__Task input__:
☆ ☆ ☆ ☆ ☆ ☆ ☆

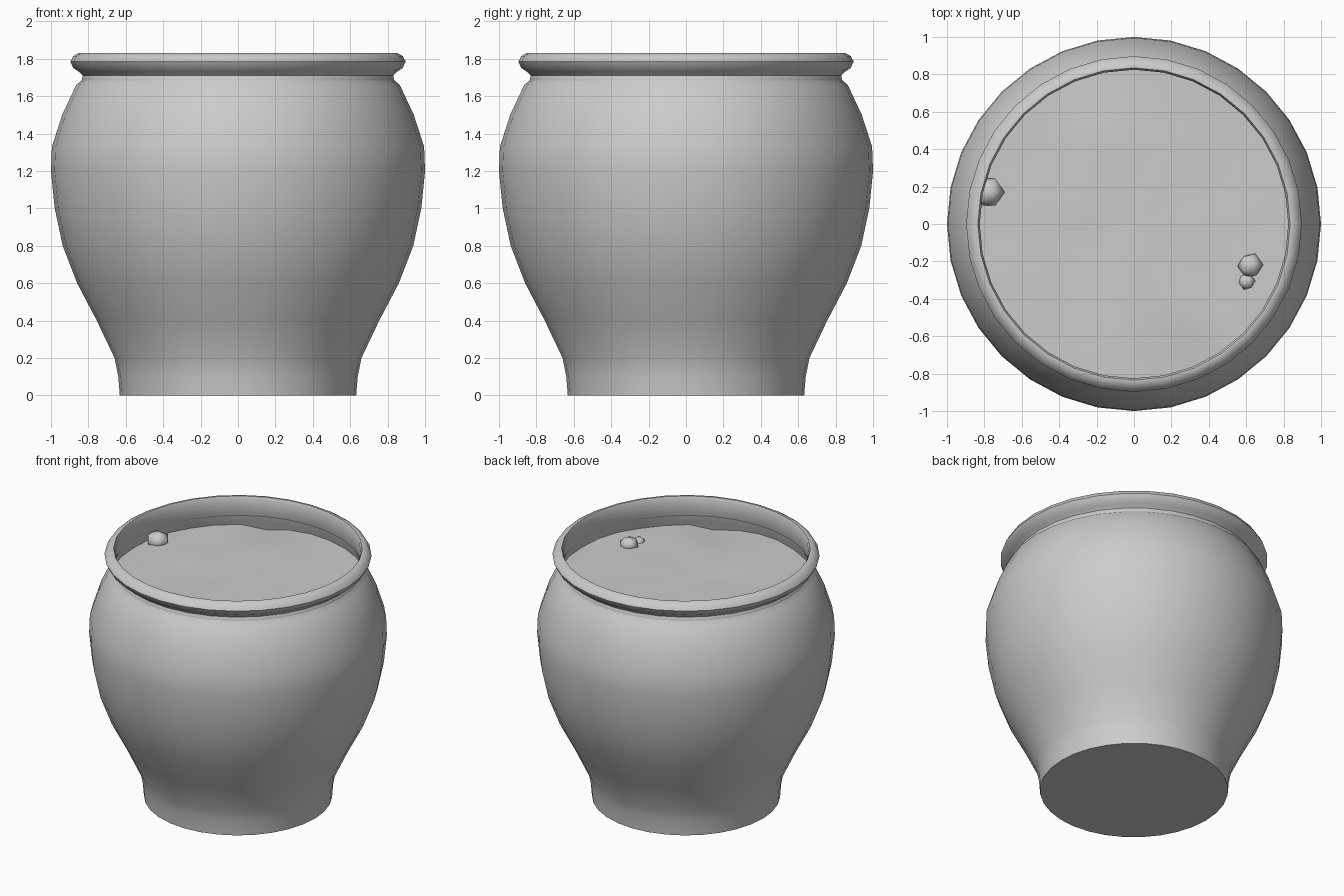
import bpy, bmesh, math
from mathutils import Vector, noise

if "Cube" in bpy.data.objects:
    bpy.data.objects.remove(bpy.data.objects["Cube"])

SIDES = 32


def finish(bm, name, smooth_angle):
    bmesh.ops.recalc_face_normals(bm, faces=bm.faces[:])
    me = bpy.data.meshes.new(name)
    bm.to_mesh(me)
    bm.free()
    ob = bpy.data.objects.new(name, me)
    bpy.context.collection.objects.link(ob)
    bpy.ops.object.select_all(action='DESELECT')
    ob.select_set(True)
    bpy.context.view_layer.objects.active = ob
    bpy.ops.object.shade_smooth_by_angle(angle=math.radians(smooth_angle))
    return ob


def lathe(bm, profile, height=None):
    """Revolve (r, z) points round z; r = 0 makes a centre vertex."""
    rings = []
    for r, z in profile:
        ring = []
        for i in range(SIDES if r else 1):
            a = 2 * math.pi * i / SIDES
            x, y = r * math.cos(a), r * math.sin(a)
            ring.append(bm.verts.new((x, y, height(x, y) if height else z)))
        rings.append(ring)
    for p, q in zip(rings, rings[1:]):
        for i in range(SIDES):
            j = (i + 1) % SIDES
            quad = [p[i % len(p)], p[j % len(p)], q[j % len(q)], q[i % len(q)]]
            bm.faces.new(list(dict.fromkeys(quad)))


# Pot: outer wall, rolled lip and inner wall down to just under the soil
bm = bmesh.new()
lathe(bm, [(0, 0), (0.632, 0), (0.64, 0.1), (0.66, 0.2), (0.755, 0.4), (0.86, 0.6),
           (0.937, 0.8), (0.98, 1.0), (1.0, 1.2), (0.995, 1.33), (0.94, 1.5),
           (0.865, 1.66), (0.835, 1.685), (0.83, 1.71), (0.85, 1.73), (0.88, 1.75),
           (0.897, 1.785), (0.88, 1.815), (0.85, 1.832), (0.835, 1.832),
           (0.825, 1.81), (0.825, 1.72), (0.85, 1.64), (0.88, 1.52)])
finish(bm, "pot", 50)


# Soil: gently uneven disc with two shallow dips by the wall
def soil_height(x, y):
    z = 1.61 + 0.012 * noise.noise(Vector((x * 3, y * 3, 0)))
    for s in (1, -1):
        d = math.hypot(x - s * 0.3, y + s * 0.76)
        z -= 0.04 * max(0, 1 - d / 0.2)
    return z


bm = bmesh.new()
lathe(bm, [(0, 0), (0.2, 0), (0.4, 0), (0.58, 0), (0.72, 0), (0.86, 0)], soil_height)
finish(bm, "soil", 60)

# Pebbles half sunk in the soil
for n, (x, y, z, r) in enumerate([(-0.775, 0.17, 1.625, 0.085),
                                  (0.622, -0.222, 1.615, 0.07),
                                  (0.603, -0.308, 1.605, 0.047)]):
    bm = bmesh.new()
    bmesh.ops.create_icosphere(bm, subdivisions=1, radius=r)
    bmesh.ops.rotate(bm, verts=bm.verts[:],
                     matrix=Vector((0, 0, 1)).rotation_difference(
                         Vector((0.3, 0.2 * n, 1))).to_matrix())
    bmesh.ops.scale(bm, verts=bm.verts[:], vec=(1, 1, 0.75))
    bmesh.ops.translate(bm, verts=bm.verts[:], vec=(x, y, z))
    finish(bm, f"pebble_{n + 1}", 60)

☆ ☆ ☆ ☆ ☆ ☆ ☆

Leave out the pictures and output everything else in the records exactly.

import bpy, bmesh, math
from mathutils import Vector, noise

if "Cube" in bpy.data.objects:
    bpy.data.objects.remove(bpy.data.objects["Cube"])

SIDES = 32


def finish(bm, name, smooth_angle):
    bmesh.ops.recalc_face_normals(bm, faces=bm.faces[:])
    me = bpy.data.meshes.new(name)
    bm.to_mesh(me)
    bm.free()
    ob = bpy.data.objects.new(name, me)
    bpy.context.collection.objects.link(ob)
    bpy.ops.object.select_all(action='DESELECT')
    ob.select_set(True)
    bpy.context.view_layer.objects.active = ob
    bpy.ops.object.shade_smooth_by_angle(angle=math.radians(smooth_angle))
    return ob


def lathe(bm, profile, height=None):
    """Revolve (r, z) points round z; r = 0 makes a centre vertex."""
    rings = []
    for r, z in profile:
        ring = []
        for i in range(SIDES if r else 1):
            a = 2 * math.pi * i / SIDES
            x, y = r * math.cos(a), r * math.sin(a)
            ring.append(bm.verts.new((x, y, height(x, y) if height else z)))
        rings.append(ring)
    for p, q in zip(rings, rings[1:]):
        for i in range(SIDES):
            j = (i + 1) % SIDES
            quad = [p[i % len(p)], p[j % len(p)], q[j % len(q)], q[i % len(q)]]
            bm.faces.new(list(dict.fromkeys(quad)))


# Pot: outer wall, rolled lip and inner wall down to just under the soil
bm = bmesh.new()
lathe(bm, [(0, 0), (0.632, 0), (0.64, 0.1), (0.66, 0.2), (0.755, 0.4), (0.86, 0.6),
           (0.937, 0.8), (0.98, 1.0), (1.0, 1.2), (0.995, 1.33), (0.94, 1.5),
           (0.865, 1.66), (0.835, 1.685), (0.83, 1.71), (0.85, 1.73), (0.88, 1.75),
           (0.897, 1.785), (0.88, 1.815), (0.85, 1.832), (0.835, 1.832),
           (0.825, 1.81), (0.825, 1.72), (0.85, 1.64), (0.88, 1.52)])
finish(bm, "pot", 50)


# Soil: gently uneven disc with two shallow dips by the wall
def soil_height(x, y):
    z = 1.61 + 0.012 * noise.noise(Vector((x * 3, y * 3, 0)))
    for s in (1, -1):
        d = math.hypot(x - s * 0.3, y + s * 0.76)
        z -= 0.04 * max(0, 1 - d / 0.2)
    return z


bm = bmesh.new()
lathe(bm, [(0, 0), (0.2, 0), (0.4, 0), (0.58, 0), (0.72, 0), (0.86, 0)], soil_height)
finish(bm, "soil", 60)

# Pebbles half sunk in the soil
for n, (x, y, z, r) in enumerate([(-0.775, 0.17, 1.625, 0.085),
                                  (0.622, -0.222, 1.615, 0.07),
                                  (0.603, -0.308, 1.605, 0.047)]):
    bm = bmesh.new()
    bmesh.ops.create_icosphere(bm, subdivisions=1, radius=r)
    bmesh.ops.rotate(bm, verts=bm.verts[:],
                     matrix=Vector((0, 0, 1)).rotation_difference(
                         Vector((0.3, 0.2 * n, 1))).to_matrix())
    bmesh.ops.scale(bm, verts=bm.verts[:], vec=(1, 1, 0.75))
    bmesh.ops.translate(bm, verts=bm.verts[:], vec=(x, y, z))
    finish(bm, f"pebble_{n + 1}", 60)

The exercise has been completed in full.